BEGIN DATA FOR THIS EXERCISE

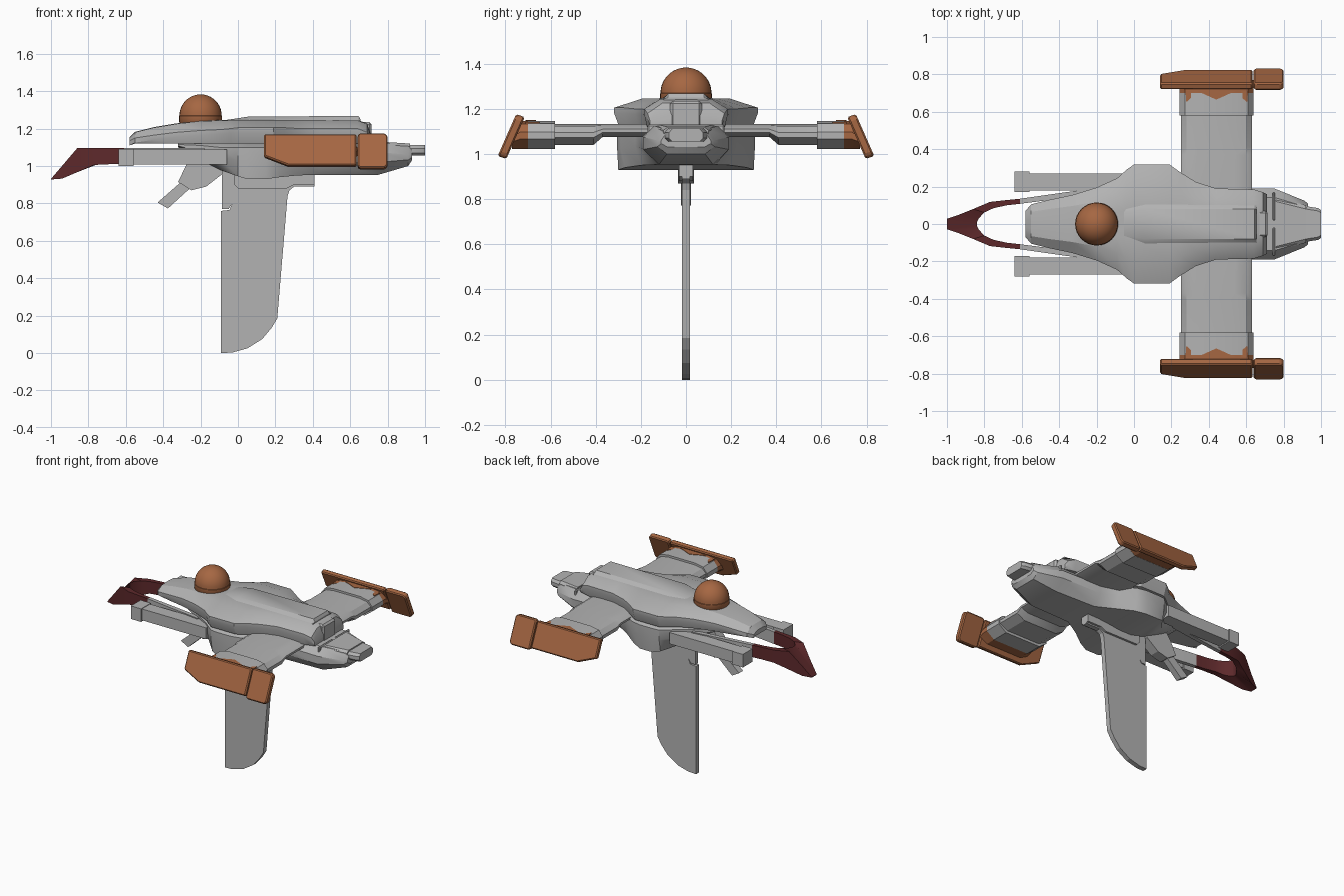
import bpy, bmesh, math
from mathutils import Vector

if "Cube" in bpy.data.objects:
    bpy.data.objects.remove(bpy.data.objects["Cube"])


def material(name, rgb):
    m = bpy.data.materials.new(name)
    m.diffuse_color = (*rgb, 1)
    m.use_nodes = True
    m.node_tree.nodes["Principled BSDF"].inputs["Base Color"].default_value = m.diffuse_color
    return m


GREY = material("hull grey", (0.45, 0.45, 0.45))
ORANGE = material("burnt orange", (0.38, 0.135, 0.055))
MAROON = material("dark maroon", (0.11, 0.022, 0.024))


def finish(name, bm, mat, angle=30, bevel=0):
    bmesh.ops.recalc_face_normals(bm, faces=bm.faces)
    me = bpy.data.meshes.new(name)
    bm.to_mesh(me)
    bm.free()
    ob = bpy.data.objects.new(name, me)
    bpy.context.collection.objects.link(ob)
    me.materials.append(mat)
    if bevel:
        b = ob.modifiers.new("bevel", 'BEVEL')
        b.width, b.segments = bevel, 1
    bpy.ops.object.select_all(action='DESELECT')
    bpy.context.view_layer.objects.active = ob
    ob.select_set(True)
    if angle:
        bpy.ops.object.shade_smooth_by_angle(angle=math.radians(angle))
    return ob


def loft(name, rings, mat, angle=30, bevel=0):
    """Skin closed rings of equal length and cap both ends."""
    bm = bmesh.new()
    vs = [[bm.verts.new(p) for p in r] for r in rings]
    n = len(rings[0])
    for a, b in zip(vs, vs[1:]):
        for i in range(n):
            j = (i + 1) % n
            bm.faces.new((a[i], a[j], b[j], b[i]))
    bm.faces.new(vs[0])
    bm.faces.new(vs[-1])
    return finish(name, bm, mat, angle, bevel)


def sym(x, half):
    """Full ring across y from half-section (y, z) points, bottom to top."""
    return [(x, y, z) for y, z in half] + [(x, -y, z) for y, z in reversed(half)]


def prism(name, pts, y0, y1, mat, bevel=0):
    """Side profile (x, z) extruded along y."""
    return loft(name, [[(x, y, z) for x, z in pts] for y in (y0, y1)], mat, 0, bevel)


def box(name, x, y, z, mat, bevel=0):
    return prism(name, [(x[0], z[0]), (x[1], z[0]), (x[1], z[1]), (x[0], z[1])], *y, mat, bevel)


# Upper hull: x, half width, crown height, edge height
upper = [(-.58, .07, 1.15, 1.135), (-.55, .105, 1.18, 1.15), (-.45, .13, 1.205, 1.165),
         (-.33, .155, 1.225, 1.18), (-.2, .195, 1.24, 1.19), (-.09, .245, 1.243, 1.195),
         (-.04, .29, 1.245, 1.2), (0, .318, 1.245, 1.205), (.19, .318, 1.245, 1.205),
         (.25, .275, 1.245, 1.205), (.33, .225, 1.245, 1.2), (.44, .19, 1.245, 1.2),
         (.64, .185, 1.243, 1.2), (.69, .17, 1.225, 1.18), (.71, .16, 1.17, 1.15)]
loft("upper_hull", [sym(x, [(w * .93, 1.12), (w, e - .025), (w, e), (w * .62, t), (w * .25, t + .003)])
                    for x, w, t, e in upper], GREY)

# Lower hull: x, wall half width, floor half width, floor height, wall top, deck height
lower = [(-.32, .12, .05, 1.1, 1.115, 1.13), (-.2, .17, .07, 1.03, 1.11, 1.13),
         (-.1, .22, .15, .98, 1.1, 1.13), (0, .3, .285, .945, 1.1, 1.13),
         (.05, .305, .3, .93, 1.1, 1.13), (.15, .305, .3, .93, 1.1, 1.13),
         (.22, .29, .27, .94, 1.1, 1.13), (.32, .225, .2, .95, 1.1, 1.13),
         (.44, .19, .13, .953, 1.08, 1.13), (.75, .19, .12, .953, 1.075, 1.125),
         (.91, .125, .085, 1.0, 1.06, 1.11), (.93, .11, .08, 1.03, 1.06, 1.1)]
loft("lower_hull", [sym(x, [(b, f), (w, f + (m - f) * .55), (w, m), (w * .75, d)])
                    for x, w, b, f, m, d in lower], GREY)

# Raised spine and the rear equipment
spine = [(-.07, .08, .06, 1.245), (.06, .11, .08, 1.265), (.645, .1, .08, 1.267), (.655, .1, .08, 1.25)]
loft("spine", [sym(x, [(b, 1.22), (b, 1.243), (t, z)]) for x, b, t, z in spine], GREY)
box("rear_bracket", (.65, .715), (-.07, .07), (1.11, 1.235), GREY, .012)
for s in (-1, 1):
    box("tail_deck_rib", (.74, .755), sorted((s * .02, s * .17)), (1.07, 1.13), GREY, .005)
tail = [(.76, .14, 1.13), (.92, .1, 1.12)]
loft("tail_deck", [sym(x, [(w, 1.07), (w, z - .015), (w - .02, z)]) for x, w, z in tail], GREY)
tip = [(.92, .095), (.985, .085), (1.0, .075)]
loft("tail_tip", [sym(x, [(w - .015, 1.055), (w, 1.07), (w, 1.095), (w - .015, 1.112)])
                  for x, w in tip], GREY)

# Sensor dome with a short collar
bm = bmesh.new()
steps, seg = 10, 32
rows = [(.108, 1.225), (.115, 1.237), (.115, 1.268)]
rows += [(.113 * math.cos(a), 1.27 + .113 * math.sin(a))
         for a in (math.pi / 2 * i / steps for i in range(steps))]
bm.free()
loft("dome", [[(-.2 + r * math.cos(2 * math.pi * k / seg), r * math.sin(2 * math.pi * k / seg), z)
               for k in range(seg)] for r, z in rows + [(.004, 1.383)]], ORANGE, 35)


# Forked nose: a U-shaped band, dark at the front and grey at the hull
def top_z(x):
    return 1.095 if x > -.86 else 1.095 + (x + .86) * 1.17


def low_z(x):
    return 1.01 if x > -.76 else max(.928, 1.01 + (x + .76) * .43)


side = [((-.18, .195), (-.18, .165)), ((-.4, .165), (-.4, .135)), ((-.61, .135), (-.61, .108)),
        ((-.68, .128), (-.68, .1)), ((-.77, .118), (-.75, .085)), ((-.86, .08), (-.8, .062)),
        ((-.94, .048), (-.83, .03)), ((-1.0, .028), (-.84, .01))]
path = side + [((o[0], -o[1]), (i[0], -i[1])) for o, i in reversed(side)]
fork = loft("nose_fork", [[(*o, low_z(o[0])), (*o, top_z(o[0])), (*i, top_z(i[0])), (*i, low_z(i[0]))]
                          for o, i in path], GREY, 25)
fork.data.materials.append(MAROON)
for p in fork.data.polygons:
    p.material_index = 1 if p.center.x < -.62 else 0

# Twin cannons beside the nose
for s in (-1, 1):
    box("cannon_barrel", (-.57, -.06), sorted((s * .18, s * .27)), (1.008, 1.088), GREY)
    box("cannon_muzzle", (-.64, -.56), sorted((s * .172, s * .28)), (1.0, 1.092), GREY)

# Chin gun: angled barrel and mount
prism("chin_barrel", [(-.43, .805), (-.375, .773), (-.23, .905), (-.27, .945)], -.022, .022, GREY)
prism("chin_mount", [(-.32, .915), (-.25, .87), (-.17, .89), (-.08, .96), (-.08, 1.06),
                     (-.24, 1.06), (-.28, 1.0)], -.035, .035, GREY)

# Long ventral fin with root fairing
prism("ventral_fin", [(-.09, 0), (-.03, .003), (.05, .025), (.13, .075), (.18, .135), (.21, .185),
                      (.265, .84), (.275, .87), (.3, .89), (.41, .89), (.41, .97), (-.03, .97),
                      (-.03, .8), (-.045, .765), (-.09, .76)], -.017, .017, GREY)
prism("fin_fairing", [(-.085, .77), (-.05, .77), (-.03, .8), (-.03, .99), (-.085, .99)],
      -.015, .015, GREY)
prism("fin_root", [(-.02, .9), (.0, .88), (.26, .88), (.3, .9), (.41, .9), (.41, .96), (-.02, .96)],
      -.032, .032, GREY)


# Wings: inner panel, thicker outer sleeve, coloured end
def wing_ring(y, x0, x1, zb, zt):
    h = zt - zb
    half = [(x0, zb + h * .35), (x0, zb + h * .6), (x0 + .03, zt - h * .1), (x0 + .09, zt),
            (x1 - .09, zt), (x1 - .03, zt - h * .1), (x1, zb + h * .6), (x1, zb + h * .35),
            (x1 - .06, zb), (x0 + .06, zb)]
    return [(x, y, z) for x, z in half]


# Tip plate profiles (x, z)
FRONT_TIP = [(.14, 1.165), (.633, 1.165), (.633, .998), (.27, .998), (.14, 1.048)]
REAR_TIP = [(.64, 1.16), (.65, 1.17), (.785, 1.17), (.8, 1.155), (.8, 1.0), (.785, .985),
            (.65, .985), (.64, .995)]

for s in (-1, 1):
    inner = [(.12, 1.075), (.37, 1.075), (.41, 1.04), (.585, 1.04)]
    loft("wing", [wing_ring(s * y, .25, .63, zb, 1.133) for y, zb in inner], GREY, 28)
    loft("wing_sleeve", [wing_ring(s * y, .243, .64, 1.022, 1.147) for y in (.58, .7)], GREY, 28)
    loft("wing_end", [wing_ring(s * y, .244, .639, 1.023, zt)
                      for y, zt in ((.695, 1.146), (.735, 1.146), (.77, 1.11))], ORANGE, 28)
    # zigzag paint on top of the sleeve, and a low side band
    for a, b, c in ((.34, .44, .54), (.275, .28, .34), (.54, .605, .61)):
        y1 = .665 if a == .34 else .65
        z = 1.148 if a == .34 else 1.139
        loft("paint_point", [[(a, s * .71, z + d), (b, s * y1, z + d), (c, s * .71, z + d)]
                             for d in (-.006, .002)], ORANGE, 0)
    for name, prof, t in (("tip_plate", FRONT_TIP, .017), ("tip_rear_plate", REAR_TIP, .019)):
        rings = [[(x, s * (.773 - (z - 1.08) * .44 + d), z + d * .35) for x, z in prof] for d in (-t, t)]
        loft(name, rings, ORANGE, 0, .007)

END DATA FOR THIS EXERCISE

Wherever a line of the data above contains "rings", copy that line.

PROBLEM SOLUTION
def loft(name, rings, mat, angle=30, bevel=0):
    """Skin closed rings of equal length and cap both ends."""
    vs = [[bm.verts.new(p) for p in r] for r in rings]
    n = len(rings[0])
        rings = [[(x, s * (.773 - (z - 1.08) * .44 + d), z + d * .35) for x, z in prof] for d in (-t, t)]
        loft(name, rings, ORANGE, 0, .007)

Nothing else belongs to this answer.